The staff of a Korean War field hospital use humor and hijinks to keep their sanity in the face of the horror of war.
Year 1, Day 251
BEFORE: No, I’m not watching the hit TV show from the 1970s, I’m watching the 1970 film which the show was based off of, MASH which itself was based off a novel by Richard Hooker, MASH: A Novel About Three Army Doctors. It once again stars Donald Sutherland and was also scheduled for Oscar month. While not pertinent to this film, an interesting tidbit I found was that the 43rd Academy Awards (for which MASH was nominated in five categories) was the first time an actor refused their award (George C. Scott refusing for Patton). Just thought it was interesting and worth sharing. Now for the film.
AFTER: Every once and a while I like to pull back the curtains and let you into the behind the scenes process of how I write my review and how my thoughts evolve over the course of the day. Today I set out to finish my seven-page paper before I did anything else meaning I wasn’t able to watch MASH until after dinner and then Jeopardy at 7:00. So when my dad asked at dinner what movie I watched today and I told him I’d be watching MASH later of course he started quoting the film with what were supposedly funny scenes. I laughed then. I didn’t laugh when I watched the film - not a lot anyway.
MASH takes place during the Korean War but being released in 1970, the subtext was about the Vietnam War. The film follows army surgeons Hawkeye (Donald Sutherland) and Capt. McIntyre (Elliott Gould) and company as they live their daily lives in camp full of operations and practical jokes. There were a handful of memorable and hilarious scenes, most notably those involving “Hot Lips” (the loudspeaker and shower pranks) and the football game at the end. Contrasted with the horrors of the day-to-day jobs (read: blood, guts, and surgery), these pranks were not only funny by themselves, but they were funny because they seem to be the natural occurrences in these high-stress environments filled with death and injuries.
But taken as a whole, I was bored out of my mind watching MASH. There was no conflict, no central story to follow along with. Scenes just drag on and on and then next thing you know, something else is happening. How did we get here? I don’t know, things seemed to have just moved on. There really aren’t any beginnings or endings in the film; it’s just one long continuous documentation of what these soldier’s lives are like. Now I’ve written many times before (especially recently with films like Terms of Endearment and Ordinary People) where I’ve praised films that get to the heart of reality; what is life really like without all the Hollywood stuff thrown on top to force the story along from point A to point B. MASH does the same thing - it tries to show what life is like for these men and women and how they cope with the horrors of war. But where this differs from the other films, and what in my opinion makes it so bad, is that there’s no purpose. Yes the execution is well done, but you could take any five minute scene from the film and get the just of the other 115 minutes. Parts of MASH are funny and it shows an interesting perspective on the Korean (Vietnam) War, but there’s not enough to keep me interested for the full two hours.

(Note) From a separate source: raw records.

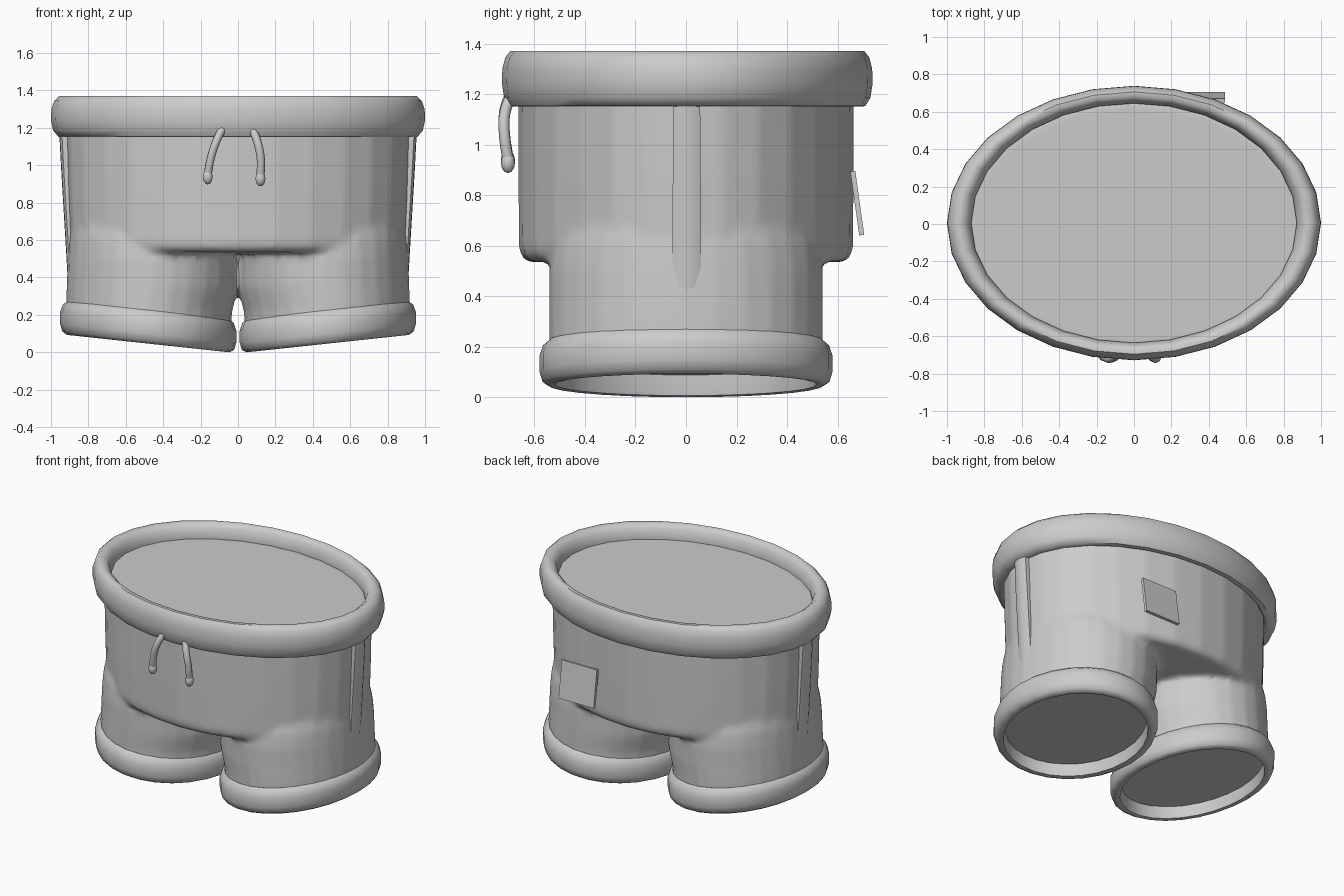
import bpy, bmesh, math
from mathutils import Matrix, Vector

if "Cube" in bpy.data.objects:
    bpy.data.objects.remove(bpy.data.objects["Cube"])

SEG = 28


def finish(bm, name, angle=40):
    bmesh.ops.recalc_face_normals(bm, faces=bm.faces)
    me = bpy.data.meshes.new(name)
    bm.to_mesh(me)
    bm.free()
    ob = bpy.data.objects.new(name, me)
    bpy.context.collection.objects.link(ob)
    smooth(ob, angle)
    return ob


def smooth(ob, angle=40):
    bpy.ops.object.select_all(action='DESELECT')
    ob.select_set(True)
    bpy.context.view_layer.objects.active = ob
    bpy.ops.object.shade_smooth_by_angle(angle=math.radians(angle))


def loft(name, rings, closed=False, angle=40):
    """Elliptical loft; ring = (cx, cy, rx, ry, z, slope along x)."""
    bm = bmesh.new()
    loops = []
    for cx, cy, rx, ry, z, s in rings:
        pts = []
        for i in range(SEG):
            a = 2 * math.pi * i / SEG
            x = rx * math.cos(a)
            pts.append(bm.verts.new((cx + x, cy + ry * math.sin(a), z + s * x)))
        loops.append(pts)
    n = len(loops)
    for k in range(n if closed else n - 1):
        a, b = loops[k], loops[(k + 1) % n]
        for i in range(SEG):
            j = (i + 1) % SEG
            bm.faces.new((a[i], a[j], b[j], b[i]))
    if not closed:
        bm.faces.new(loops[0])
        bm.faces.new(loops[-1])
    return finish(bm, name, angle)


# seat: elliptical body with rounded lower ledge
shorts = loft("shorts_body", [
    (0, 0, .86, .62, .535, 0), (0, 0, .89, .65, .55, 0), (0, 0, .902, .662, .59, 0),
    (0, 0, .912, .664, .85, 0), (0, 0, .92, .664, 1.15, 0), (0, 0, .92, .67, 1.275, 0)])

# legs, fused into the seat
for s in (1, -1):
    leg = loft("leg_cutter", [
        (s * .478, 0, .44, .54, .13, s * .107), (s * .475, 0, .443, .541, .25, s * .08),
        (s * .457, 0, .459, .543, .36, s * .03), (s * .452, 0, .458, .543, .50, 0),
        (s * .452, 0, .452, .53, .60, 0), (s * .45, 0, .42, .44, .85, 0)])
    mod = shorts.modifiers.new("join_leg", 'BOOLEAN')
    mod.operation = 'UNION'
    mod.solver = 'EXACT'
    mod.object = leg
    bpy.context.view_layer.objects.active = shorts
    bpy.ops.object.modifier_apply(modifier=mod.name)
    bpy.data.objects.remove(leg)

# soften the joint like a sculpted mesh
smooth(shorts, 45)
rem = shorts.modifiers.new("remesh", 'REMESH')
rem.mode = 'VOXEL'
rem.voxel_size = .02
rem.use_smooth_shade = True
soft = shorts.modifiers.new("soften", 'SMOOTH')
soft.factor = .5
soft.iterations = 4
for name in ("remesh", "soften"):
    bpy.ops.object.modifier_apply(modifier=name)
smooth(shorts, 45)

# waistband: padded ring
band = [(.05, 1.15), (.09, 1.152), (.118, 1.185), (.13, 1.24), (.128, 1.30),
        (.112, 1.345), (.085, 1.37), (.05, 1.37), (.018, 1.345), (0, 1.29), (0, 1.22)]
loft("waistband", [(0, .005, .87 + o, .64 + o * .72, z, 0) for o, z in band], True, 50)

# leg hems: tilted padded rings
hem = [(-.04, .05), (-.015, .046), (.01, .061), (.022, .10), (.022, .165),
       (.008, .205), (-.015, .225), (-.04, .22), (-.05, .14)]
for s, side in ((1, "right"), (-1, "left")):
    loft("hem_" + side, [(s * .48, 0, .449 + o, .558 + o, z, s * .107) for o, z in hem],
         True, 50)

# side stripes: bowed strips, tapering into the legs
for s, side in ((1, "right"), (-1, "left")):
    bm = bmesh.new()
    rows = []
    for x, z, w in ((.927, 1.16, .053), (.916, .95, .055), (.902, .72, .056),
                    (.890, .52, .056), (.882, .38, .055)):
        row = []
        for t, d in ((-1, -.03), (-1, .014), (-.55, .025), (0, .028), (.55, .025),
                     (1, .014), (1, -.03)):
            row.append(bm.verts.new((s * (x + d), .003 + t * w, z)))
        rows.append(row)
    for a, b in zip(rows, rows[1:]):
        for i in range(7):
            j = (i + 1) % 7
            bm.faces.new((a[i], a[j], b[j], b[i]))
    bm.faces.new(rows[0])
    bm.faces.new(rows[-1])
    finish(bm, "side_stripe_" + side, 45)

# drawstrings with knotted ends
cords = {
    "left": [(-.07, -.685, 1.22), (-.115, -.718, 1.13), (-.145, -.718, 1.04), (-.162, -.705, .95)],
    "right": [(.07, -.685, 1.21), (.105, -.718, 1.12), (.122, -.718, 1.03), (.12, -.705, .94)]}
for side, pts in cords.items():
    cu = bpy.data.curves.new("drawstring_" + side, 'CURVE')
    cu.dimensions = '3D'
    cu.bevel_depth = .022
    cu.bevel_resolution = 2
    cu.use_fill_caps = True
    cu.resolution_u = 4
    sp = cu.splines.new('BEZIER')
    sp.bezier_points.add(len(pts) - 1)
    for p, co in zip(sp.bezier_points, pts):
        p.co = co
        p.handle_left_type = p.handle_right_type = 'AUTO'
    ob = bpy.data.objects.new("drawstring_" + side, cu)
    bpy.context.collection.objects.link(ob)
    bm = bmesh.new()
    end = Vector(pts[-1]) + Vector((0, 0, -.012))
    bmesh.ops.create_uvsphere(bm, u_segments=10, v_segments=6, radius=1,
                              matrix=Matrix.Translation(end) @ Matrix.Diagonal((.028, .028, .041, 1)))
    finish(bm, "drawstring_knot_" + side, 60)

# back patch: thin plate leaning away from the seat
bm = bmesh.new()
bmesh.ops.create_cube(bm, size=1, matrix=Matrix.Translation((.352, .678, .768))
                      @ Matrix.Rotation(math.radians(8), 4, 'X')
                      @ Matrix.Diagonal((.27, .02, .256, 1)))
finish(bm, "back_patch", 30)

Maybe I just didn’t get the humor. Maybe this film has a stronger impact on people who actually lived through the Vietnam War. Maybe I was just too tired after writing a whole bunch of nonsense analyzing poetry all day. Whatever the reason is, MASH isn’t making it onto my favorite films list. That doesn’t mean it can’t make it on to yours. While I wouldn’t recommend it, I must say there are some pretty funny scenes scattered throughout and depending on your taste, you may end up finding this film more enjoyable than I did. It was nominated for Best Picture so that means at least a few people had to like it.
RATING: 2 out of 5